Thought: A student research forum
You’ve been holed up inside the lab after classes all semester, working on your undergraduate research project. Wouldn’t it be nice to show your friends and parents what you’ve been doing? Wouldn’t it be nice to see your work published in a fancy journal?
Carnegie Mellon is well known for providing its undergrads with research opportunities, yet the only school venue for displaying student research is the annual Meeting of the Minds research symposium, held in late spring. Fortunately, a dedicated group of undergraduates are working hard to change this.
In short, they are creating a new journal called Thought, and they want to publish your research. Thought is the brainchild of Han Lee, a senior computer science major. He notes that while “Carnegie Mellon already has a thriving undergraduate research community, appearances would seem to indicate otherwise. There is no central icon of undergraduate research.”
Lee hopes to change this, and wants to “provide a central community … to showcase the best ideas and thoughts of CMU undergrads.” As chief director and editor of the journal, Lee has the difficult task of editing submissions, but he isn’t worried. “It’s not as big a task as I thought it would be: The people I work with are really good at what they do.”

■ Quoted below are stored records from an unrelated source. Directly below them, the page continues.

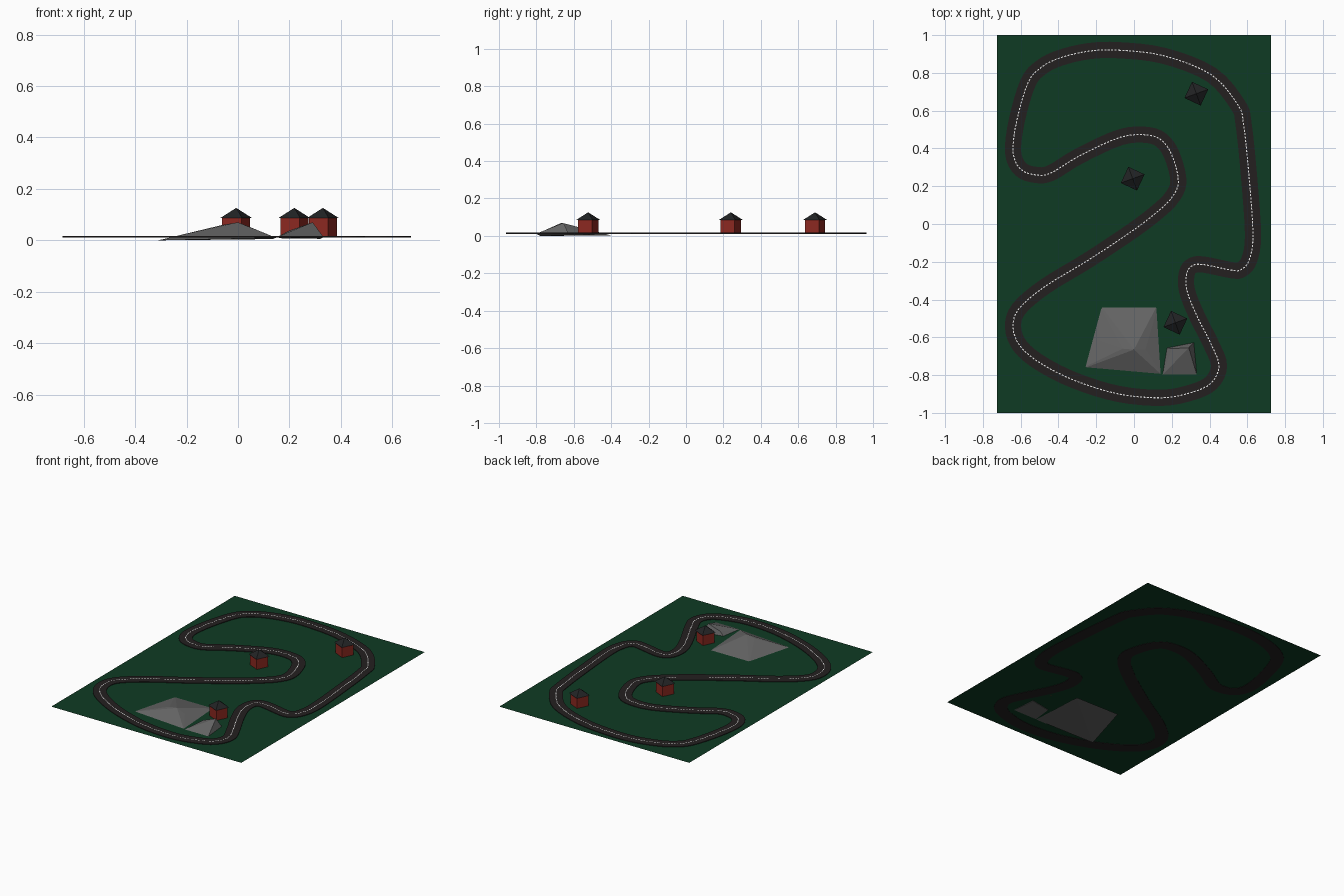
import bpy
import bmesh
import math
from mathutils import Vector

default_cube = bpy.data.objects.get("Cube")
if default_cube:
    bpy.data.objects.remove(default_cube, do_unlink=True)

GROUND_Z = 0.013
ROAD_BOTTOM, ROAD_TOP = 0.011, 0.017
ROAD_HALF_WIDTH = 0.043


def make_material(name, red, green, blue):
    material = bpy.data.materials.new(name)
    material.use_nodes = True
    colour = (red, green, blue, 1)
    material.diffuse_color = colour
    shader = material.node_tree.nodes["Principled BSDF"]
    shader.inputs["Base Color"].default_value = colour
    shader.inputs["Roughness"].default_value = 0.9
    return material


grass = make_material("grass green", 0.0045, 0.044, 0.017)
asphalt = make_material("asphalt", 0.017, 0.0145, 0.0145)
paint = make_material("white paint", 0.8, 0.8, 0.8)
brick = make_material("brick red", 0.27, 0.022, 0.015)
slate = make_material("roof slate", 0.016, 0.017, 0.018)
stone = make_material("grey stone", 0.13, 0.13, 0.13)


def finish(name, bm, material, fix_normals=True):
    """Turn a bmesh into a flat-shaded object."""
    if fix_normals:
        bmesh.ops.recalc_face_normals(bm, faces=bm.faces)
    mesh = bpy.data.meshes.new(name)
    bm.to_mesh(mesh)
    bm.free()
    mesh.materials.append(material)
    obj = bpy.data.objects.new(name, mesh)
    bpy.context.scene.collection.objects.link(obj)
    return obj


def smooth_loop(points, steps):
    """Closed curve passing smoothly through all control points."""
    loop = []
    count = len(points)
    for i in range(count):
        a, b, c, d = (points[(i + k) % count] for k in (-1, 0, 1, 2))
        for s in range(steps):
            t = s / steps
            loop.append(0.5 * (2 * b + (c - a) * t
                               + (2 * a - 5 * b + 4 * c - d) * t ** 2
                               + (3 * b - a - 3 * c + d) * t ** 3))
    return loop


def side_of(direction):
    return Vector((-direction.y, direction.x)).normalized()


# Ground sheet
bm = bmesh.new()
bm.faces.new([bm.verts.new((sx * 0.725, sy, GROUND_Z))
              for sx, sy in ((-1, -1), (1, -1), (1, 1), (-1, 1))])
finish("ground", bm, grass, False)

# Centre line of the circuit, clockwise from the far end
route = [Vector(p) for p in (
    (-.08, .92), (.16, .89), (.41, .79), (.55, .63), (.58, .53), (.61, .24),
    (.63, -.06), (.61, -.19), (.57, -.24), (.52, -.245), (.37, -.215),
    (.31, -.22), (.28, -.26), (.28, -.35), (.33, -.48), (.41, -.64),
    (.45, -.75), (.41, -.84), (.31, -.89), (.15, -.92), (-.08, -.9),
    (-.31, -.83), (-.49, -.74), (-.6, -.65), (-.64, -.55), (-.61, -.45),
    (-.47, -.33), (-.24, -.19), (0, -.03), (.13, .07), (.2, .14),
    (.235, .22), (.21, .34), (.16, .43), (.08, .47), (-.07, .46),
    (-.29, .36), (-.44, .27), (-.52, .26), (-.6, .29), (-.64, .38),
    (-.62, .55), (-.56, .75), (-.49, .83), (-.39, .88), (-.24, .915))]
centre = smooth_loop(route, 4)

# Road: a rectangular section swept round the centre line
bm = bmesh.new()
rings = []
for i, point in enumerate(centre):
    ahead = centre[(i + 1) % len(centre)]
    side = side_of(ahead - centre[i - 1]) * ROAD_HALF_WIDTH
    left, right = point + side, point - side
    rings.append([bm.verts.new((p.x, p.y, z)) for p, z in (
        (left, ROAD_BOTTOM), (left, ROAD_TOP),
        (right, ROAD_TOP), (right, ROAD_BOTTOM))])
for i, ring in enumerate(rings):
    previous = rings[i - 1]
    for k in range(4):
        n = (k + 1) % 4
        bm.faces.new((previous[k], previous[n], ring[n], ring[k]))
finish("road", bm, asphalt)

# Dashed line: thin plates spaced evenly along the road
DASH, PERIOD, HALF = 0.011, 0.018, 0.0028
bm = bmesh.new()
travelled, next_dash = 0.0, 0.0
for i, start in enumerate(centre):
    span = centre[(i + 1) % len(centre)] - start
    length = span.length
    along = span.normalized()
    side = side_of(along) * HALF
    while next_dash < travelled + length:
        a = start + along * (next_dash - travelled)
        b = a + along * DASH
        bm.faces.new([bm.verts.new((p.x, p.y, ROAD_TOP + 0.0008))
                      for p in (a - side, b - side, b + side, a + side)])
        next_dash += PERIOD
    travelled += length
finish("centre_dashes", bm, paint, False)


# Huts: a square body under a pyramid roof
def square_cone(name, x, y, low, high, radius_low, radius_high, material):
    bm = bmesh.new()
    bmesh.ops.create_cone(bm, cap_ends=True, segments=4, radius1=radius_low,
                          radius2=radius_high, depth=high - low)
    obj = finish(name, bm, material)
    obj.location = (x, y, (low + high) / 2)
    obj.rotation_euler.z = math.radians(20)


for label, x, y in (("middle", -0.007, 0.24), ("far", 0.33, 0.69),
                    ("near", 0.219, -0.523)):
    square_cone(label + "_hut_body", x, y, GROUND_Z, 0.088, 0.058, 0.058, brick)
    square_cone(label + "_hut_roof", x, y, 0.086, 0.126, 0.067, 0, slate)


# Rocks: faceted hulls sunk slightly into the ground
def rock(name, points):
    bm = bmesh.new()
    for p in points:
        bm.verts.new(p)
    result = bmesh.ops.convex_hull(bm, input=bm.verts)
    loose = [v for v in result["geom_interior"] if isinstance(v, bmesh.types.BMVert)]
    bmesh.ops.delete(bm, geom=loose, context="VERTS")
    finish(name, bm, stone)


rock("large_rock", (
    (-.31, -.78, 0), (-.2, -.4, .002), (.134, -.41, .005), (.148, -.8, .01),
    (-.18, -.62, .024), (-.06, -.66, .06), (0, -.665, .07), (.06, -.665, .046)))
rock("small_rock", (
    (.15, -.8, .012), (.17, -.655, .008), (.32, -.625, .006), (.333, -.8, .012),
    (.2, -.66, .038), (.29, -.655, .07)))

Helping out is group of ten seniors and juniors. Managing editor Victoria Long, a senior social and decision sciences major, occupies the latter position and sees a bright future for the journal: “As we hope to be sponsored by companies as well as departments, we hope to reach more than just the undergraduates here at Carnegie. We’re a group of ambitious, creative individuals who really want to see this be successful.”
Funding comes both from Jennifer Church, Dean of Student Affairs, and Dr. Janet Stocks, who heads the Undergraduate Research Office and also serves as advisor to the team. Stocks says that she has been “hoping for several years that an undergraduate research journal would be initiated at Carnegie Mellon.”
While CMU students have attempted to create such a journal in the past, thorny issues involving intellectual property rights and the necessity of writing for a general audience have prevented them. But Stocks has faith in the new group of students, and has been “very impressed with [their] organizational skills and enthusiasm.”
In preparation for their inaugural issue, the staff of Thought is looking for submissions from undergraduate researchers. Stocks says that “submissions should be written for a general audience — not necessarily for people in the author’s field of study.” While Long admitted that “we have received a very limited number of research projects so far,” the staff hopes that submissions will allow them to publish Thought by early next semester.